Those of you who have the pleasure of knowing me live and in person are perfectly aware that a more elegant dame has never strutted across this earthly stage. But lately even I have amazed myself at how I have managed to exceed even my own apex of savoir-faire.
Let me elaborate.
The day that I got my bar results, I partook of a few beverages with some friends in a little bar off of Bourbon Street. I was perfectly fine until the few mysteriously climbed into the double digits. At that point, while my friend propped herself against my shoulder to keep me on the barstool that seemed intent on avoiding my ass, I pulled the life story out of a plaintiff’s attorney wearing a muscle shirt whilst smoking all of his cigarettes. I was flying very very high. In fact, so high I took the leap of going over and whispering something very sexy in a fellow bar-passee’s ear. At least I hope it was sexy. It probably was just a drunken mumble along the lines of “want to buy me a suspicious-looking hot-dog?” But he was all for whatever it was I said. We walked outside, gazing at the sky and holding hands, swept away by the romance of the moment.
I then toppled into a lamp post.
I stayed drunk for two days. The following morning--or rather afternoon--I decided my dogs might have to go to the bathroom since I had been passed out for awhile. Without thinking, I let them out into the yard. While I banged around my kitchen looking for something to ingest that might sober me up, it occurred to me that it had become mysteriously quiet. Knowing what had probably happened, my suspicions were confirmed when I looked outside to see that once again the water man had left the fucking gate open and Magda was on the loose. At that point, I began walking around the vicinity of my house in my pajamas, swearing and calling for my dog at the top of my lungs. After ten minutes of this, I began to despair of seeing my dog ever again. In fact, I despaired so much I decided to go back to bed.
Of course, that was the minute the phone rang. Someone had found Magda wondering around on Magazine St. Probably looking for a mother that did not have to crawl up the stairs to her apartment. I ran into the bathroom and threw on whatever happened to be lying next to my tub. A quick glance in the mirror confirmed that I did indeed have mascara circles, but it all paled in comparison to the plight of my dog, homeless, lost amongst strangers. I hurried down the street.
On the way, I passed the large Korean family who lives around the corner as they were washing their car. As I made it to the corner and prepared to cross, they all began yelling at me and slapping their bottoms. My perplexed look made them yell even more loudly. I reached behind to pat my bottom in case this were some sort of greeting and realized my back pocket was unbuttoned. Why this seemed to be cause for so much concern escaped me, but to humor them I buttoned it, and waved and smiled my gratitude. But they kept doing it. I knew that the other side was probably unbuttoned as well, but I didn’t give a damn about placating people who were so obviously uptight about other people’s wardrobe malfunctions. I made a mental note to never take my dry-cleaning to them again and crossed the street.
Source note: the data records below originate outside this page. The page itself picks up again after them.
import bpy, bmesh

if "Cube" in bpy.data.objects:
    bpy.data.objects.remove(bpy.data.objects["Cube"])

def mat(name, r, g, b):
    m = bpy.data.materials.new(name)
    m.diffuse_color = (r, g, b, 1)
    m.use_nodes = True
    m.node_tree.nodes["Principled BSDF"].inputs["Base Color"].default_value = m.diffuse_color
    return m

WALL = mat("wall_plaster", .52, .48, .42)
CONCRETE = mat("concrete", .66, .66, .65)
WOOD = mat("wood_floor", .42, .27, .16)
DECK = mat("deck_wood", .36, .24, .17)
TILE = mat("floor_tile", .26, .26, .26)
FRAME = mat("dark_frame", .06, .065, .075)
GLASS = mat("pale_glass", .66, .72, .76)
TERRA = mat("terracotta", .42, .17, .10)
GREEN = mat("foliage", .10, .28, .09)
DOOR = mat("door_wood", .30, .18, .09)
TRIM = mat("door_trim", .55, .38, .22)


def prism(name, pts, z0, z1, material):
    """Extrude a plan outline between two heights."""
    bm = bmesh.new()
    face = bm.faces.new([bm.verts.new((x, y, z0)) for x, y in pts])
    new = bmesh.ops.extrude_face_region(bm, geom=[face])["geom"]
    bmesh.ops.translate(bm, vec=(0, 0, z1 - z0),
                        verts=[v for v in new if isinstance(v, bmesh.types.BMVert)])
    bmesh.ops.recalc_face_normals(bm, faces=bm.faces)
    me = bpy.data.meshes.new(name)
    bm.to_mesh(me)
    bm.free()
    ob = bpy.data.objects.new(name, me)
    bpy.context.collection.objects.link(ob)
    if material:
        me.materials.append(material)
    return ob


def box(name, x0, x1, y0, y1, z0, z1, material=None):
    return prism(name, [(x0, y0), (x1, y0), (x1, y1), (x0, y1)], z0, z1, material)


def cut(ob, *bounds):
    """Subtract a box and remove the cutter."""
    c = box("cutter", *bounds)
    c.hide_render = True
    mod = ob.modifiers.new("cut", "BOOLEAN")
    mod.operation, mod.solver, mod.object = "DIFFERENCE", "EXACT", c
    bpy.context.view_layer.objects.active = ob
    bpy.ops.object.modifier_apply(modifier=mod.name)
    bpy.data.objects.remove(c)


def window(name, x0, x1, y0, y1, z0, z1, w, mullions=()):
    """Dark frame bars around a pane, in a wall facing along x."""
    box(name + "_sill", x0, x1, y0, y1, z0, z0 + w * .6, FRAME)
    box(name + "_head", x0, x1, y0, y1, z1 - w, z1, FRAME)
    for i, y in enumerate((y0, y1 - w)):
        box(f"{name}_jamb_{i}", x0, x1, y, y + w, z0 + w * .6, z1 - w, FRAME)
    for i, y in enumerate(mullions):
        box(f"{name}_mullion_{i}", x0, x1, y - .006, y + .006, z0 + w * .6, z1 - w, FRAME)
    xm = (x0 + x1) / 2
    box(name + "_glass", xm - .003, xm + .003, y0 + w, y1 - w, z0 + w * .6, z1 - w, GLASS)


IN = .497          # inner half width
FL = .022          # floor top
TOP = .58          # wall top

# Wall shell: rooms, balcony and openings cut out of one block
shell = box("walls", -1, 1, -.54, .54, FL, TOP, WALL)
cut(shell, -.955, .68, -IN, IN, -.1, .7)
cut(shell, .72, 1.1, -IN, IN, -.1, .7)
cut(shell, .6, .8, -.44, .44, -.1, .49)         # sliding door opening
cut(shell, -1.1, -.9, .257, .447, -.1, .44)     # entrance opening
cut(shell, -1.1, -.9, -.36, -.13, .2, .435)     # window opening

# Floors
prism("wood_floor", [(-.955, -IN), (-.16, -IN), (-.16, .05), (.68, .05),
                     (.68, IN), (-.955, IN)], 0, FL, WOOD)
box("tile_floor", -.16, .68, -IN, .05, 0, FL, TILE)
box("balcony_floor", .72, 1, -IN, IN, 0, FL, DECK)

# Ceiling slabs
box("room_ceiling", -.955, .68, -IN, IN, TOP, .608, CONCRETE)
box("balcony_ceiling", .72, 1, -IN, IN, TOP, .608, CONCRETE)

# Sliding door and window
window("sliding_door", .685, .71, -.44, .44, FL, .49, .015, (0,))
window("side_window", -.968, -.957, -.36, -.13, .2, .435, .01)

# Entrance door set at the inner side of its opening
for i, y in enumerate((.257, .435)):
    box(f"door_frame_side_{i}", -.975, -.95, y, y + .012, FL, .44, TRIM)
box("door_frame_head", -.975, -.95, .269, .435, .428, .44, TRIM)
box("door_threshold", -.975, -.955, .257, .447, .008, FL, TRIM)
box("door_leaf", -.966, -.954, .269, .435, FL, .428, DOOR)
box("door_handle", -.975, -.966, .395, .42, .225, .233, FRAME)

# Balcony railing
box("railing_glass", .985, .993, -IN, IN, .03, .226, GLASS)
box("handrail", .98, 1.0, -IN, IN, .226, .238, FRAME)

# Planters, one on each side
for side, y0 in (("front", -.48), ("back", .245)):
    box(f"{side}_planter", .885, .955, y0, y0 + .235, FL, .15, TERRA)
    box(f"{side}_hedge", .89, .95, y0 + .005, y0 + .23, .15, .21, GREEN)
A blonde middle-aged couple held Magda lovingly on the opposite corner. As I gushed my thanks exuberantly, they smiled and told me what a good dog she is. And then, in tandem, the both looked at my ass. And kept looking.
“Jesus Christ,” I thought. “These people just hung on to my dog for a few minutes, and now they want to be rewarded with a view of my derriere. Geesh.” I cut the conversation off with enough politeness to make it clear that I would never be interested in a future threesome and began to make my way back home.
And then I felt it. A slight tickle perched on the lowest bit of my left hip. I slung my hand around and grasped something. I took a close look at it.
It was my sexiest, laciest, make-a-man-swoon-just-by-talking-about-them red satin thong panties.
I was a little disturbed. My face was wrinkled in consternation, still staring at this strange little lamprey as I walked down the street. And it was at that point I walked past the three cops lounging against window that had been boarded up since Katrina.
“So, glad you found your dog,” one of them said. And then they all turned their buzzcuts to the tantalizing object in my hand. I nodded, scuttling away like a newly-shaved dog. And fell over a crack in the sidewalk, skinning my knee. Of course, they came to help me up. Of course, they had to find a way to do this without touching my left hand or the scourge in it. It took a little while.
I made it home, locked the door, popped an Ambien and went to bed.
Flash forward to yesterday morning. Despite my problems with equilibrium, the bar-passee and I had a nice breakfast in the quarter before I went to spend some time with my Mom, who is here once again supporting Harrah’s. It turns out he was getting his hair cut at a place right next to her hotel, so I gave him a ride over on my way to her room.
As we were breaking away from a very cute little “I’ll miss you, but not that much because we’re not really in a relationship or anything since this girl is a weirdo” kiss, a strange look came over his face.
“That’s weird,” he said. “There was this woman who just came running toward you, and then turned around and ran away.”
I turn and look, and there, trying desperately to hide herself behind a column in a navy jogging suit, white socks and Birkenstocks, puffing madly away on a Virginia Slim, is my mom.
Class is obviously genetic.